The Anderson Japanese Gardens in Rockford, IL, is a popular 12-acre Japanese garden established in 1978. The gardens are on lands surrounding Rockford businessman John Anderson’s home. Anderson was inspired by gardens he visited in japan and other Japanese gardens in the U.S.
Under the guidance of Hoichi Kurisu, renowned master craftsman and landscape designer, the Andersons’ land along Rockford’s Spring Creek was transformed into an outdoor space of water, wood, stone, and flora representative of 1,000 years of Japanese horticultural tradition.

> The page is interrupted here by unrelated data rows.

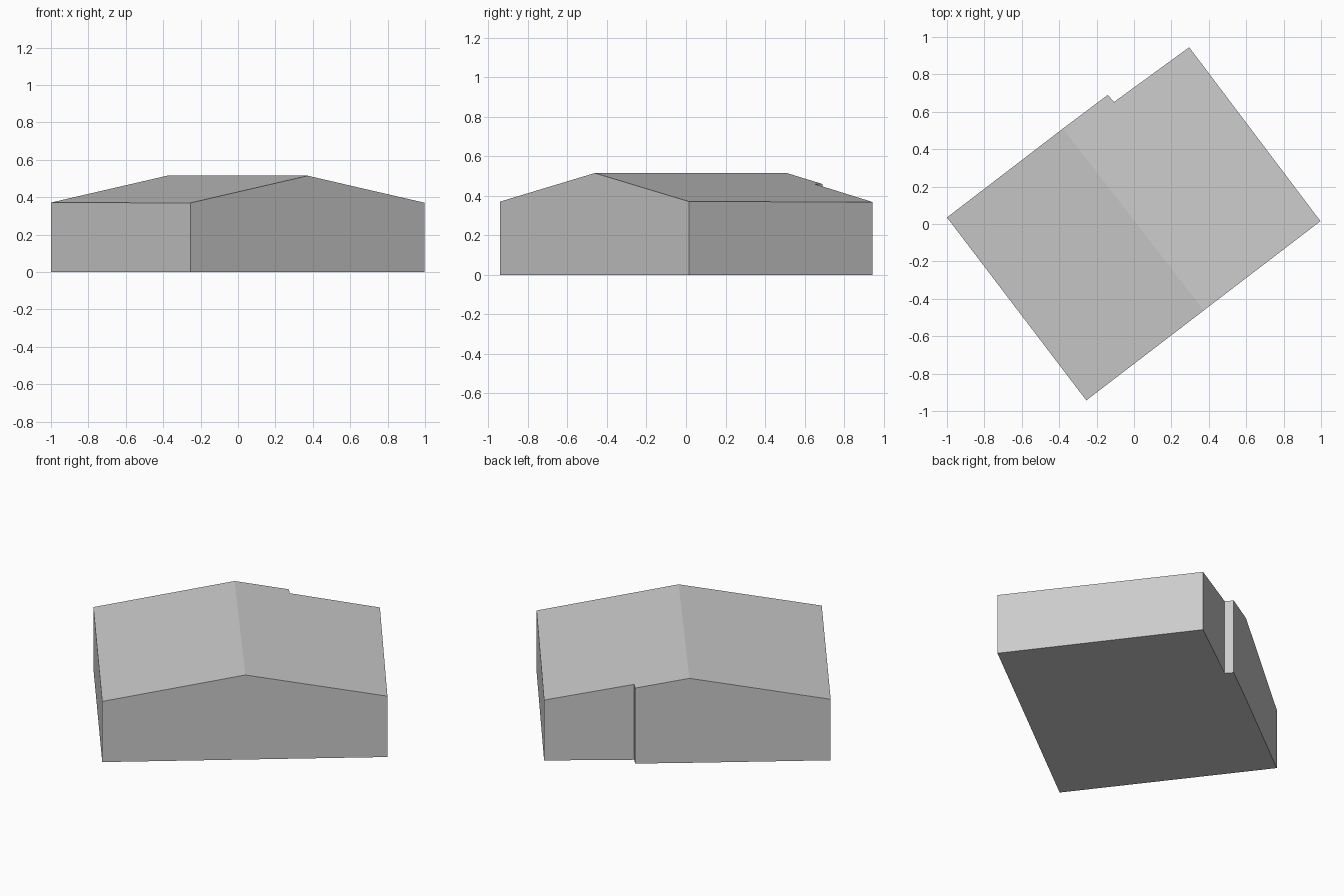
import bpy
import bmesh
from mathutils import Vector

cube = bpy.data.objects.get("Cube")
if cube:
    bpy.data.objects.remove(cube, do_unlink=True)

EAVES, RIDGE = 0.37, 0.515
RIDGE_FRONT, RIDGE_BACK = Vector((0.373, -0.462)), Vector((-0.38, 0.51))
along = (RIDGE_BACK - RIDGE_FRONT).normalized()
across = Vector((along.y, -along.x))
HALF_SPAN = 0.79


def roof_height(x, y):
    """Height of the gable roof above a point on the plan."""
    offset = abs((Vector((x, y)) - RIDGE_FRONT).dot(across))
    return RIDGE - (RIDGE - EAVES) * offset / HALF_SPAN


# Plan of the walls, with the ridge ends and the small step in the back wall
plan = [(-1, 0.035), (-0.255, -0.943), RIDGE_FRONT, (0.997, 0.015),
        (0.295, 0.945), (-0.107, 0.652), (-0.14, 0.69), RIDGE_BACK]

# Raise the walls to the roof and fold the top along the ridge
bm = bmesh.new()
floor = bm.faces.new([bm.verts.new((x, y, 0)) for x, y in plan])
raised = bmesh.ops.extrude_face_region(bm, geom=[floor], use_keep_orig=True)["geom"]
top = [v for v in raised if isinstance(v, bmesh.types.BMVert)]
for v in top:
    v.co.z = roof_height(v.co.x, v.co.y)
ridge_ends = [min(top, key=lambda v: (v.co.xy - end).length) for end in (RIDGE_FRONT, RIDGE_BACK)]
bmesh.ops.connect_verts(bm, verts=ridge_ends)
bmesh.ops.recalc_face_normals(bm, faces=bm.faces)

mesh = bpy.data.meshes.new("gabled_building")
bm.to_mesh(mesh)
bm.free()
building = bpy.data.objects.new("gabled_building", mesh)
bpy.context.collection.objects.link(building)

# Plain grey finish
grey = bpy.data.materials.new("plain_grey")
grey.use_nodes = True
colour = (0.6, 0.6, 0.6, 1)
grey.diffuse_color = colour
grey.node_tree.nodes["Principled BSDF"].inputs["Base Color"].default_value = colour
mesh.materials.append(grey)
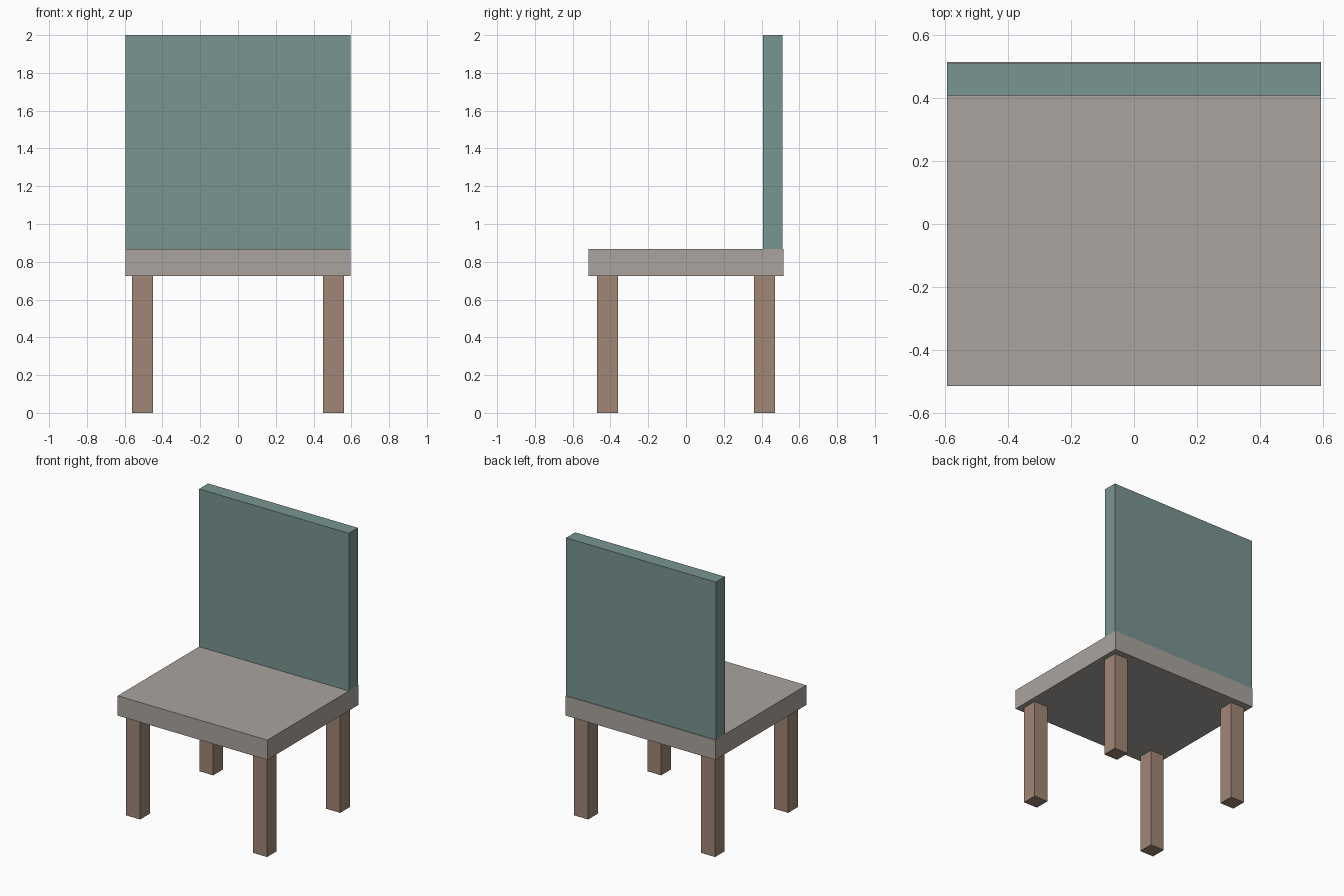
import bpy

if "Cube" in bpy.data.objects:
    bpy.data.objects.remove(bpy.data.objects["Cube"])


def material(name, color):
    mat = bpy.data.materials.new(name)
    mat.diffuse_color = color
    mat.use_nodes = True
    mat.node_tree.nodes["Principled BSDF"].inputs["Base Color"].default_value = mat.diffuse_color
    return mat


def box(name, x, y, z, mat):
    """Axis-aligned box from (min, max) ranges."""
    bpy.ops.mesh.primitive_cube_add(size=1, location=[sum(r) / 2 for r in (x, y, z)])
    ob = bpy.context.object
    ob.name = name
    ob.scale = [r[1] - r[0] for r in (x, y, z)]
    bpy.ops.object.transform_apply(location=False, rotation=False, scale=True)
    ob.data.materials.append(mat)
    return ob


wood = material("wood", (0.35, 0.24, 0.18, 1))
cushion = material("seat_fabric", (0.40, 0.37, 0.34, 1))
teal = material("back_fabric", (0.19, 0.30, 0.28, 1))

SEAT_BOTTOM, SEAT_TOP = 0.725, 0.867

# Seat slab and upright back panel, set just inside the rear edge
box("seat", (-0.595, 0.595), (-0.516, 0.516), (SEAT_BOTTOM, SEAT_TOP), cushion)
box("backrest", (-0.595, 0.595), (0.408, 0.511), (SEAT_TOP, 2.0), teal)

# Four square legs
for side, sx in (("left", -1), ("right", 1)):
    for end, sy in (("front", -1), ("back", 1)):
        box(f"{end}_{side}_leg",
            sorted((sx * 0.449, sx * 0.560)),
            sorted((sy * 0.360, sy * 0.470)),
            (0, SEAT_BOTTOM), wood)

White Fence Farm was established in the 1920s by Stuyvesant “Jack” Peabody (1888-1926), the son of a wealthy coal baron. Jack Peabody opened the restaurant to feed his guests who visited his nearly 500-acre horse farm on the opposite side of a newly-opened U.S. Route 66.
In the mid1930s Peabody started to promote the domestic wine industry by featuring California wines at the restaurant.
Since 1954, the Hastert family has owned and operated White Fence Farm. Advertising itself as the “World’s Greatest Chicken,” the restaurant building has been expanded many times under the Hasterts. Within a country farm manor ambience, the popular restaurant boasts several dining rooms that can seat over 1,000 diners.
White Fence Farm continues to offer some of freshest and best-tasting fried chicken in and around historic U.S. Route 66. The restaurant is a perennially popular destination, especially on weekends and during the warm weather months, where people in the area as well as tourists arrive in droves.
In the early 1950’s, Alfred, Jr. (Mitch) and Norma Mitchell opened a small grocery store on the corner of Raynor and Curtis Avenues. In 1957, it was expanded to the present location adjacent to the original building. A short time later, Harley Mitchell joined his brother.
Ronald Reagan, 40th president of the U.S. (1981-1989), is the only U.S. president who was born, grew up and received his education in the state of Illinois. Reagan was a Eureka College graduate, class of 1932.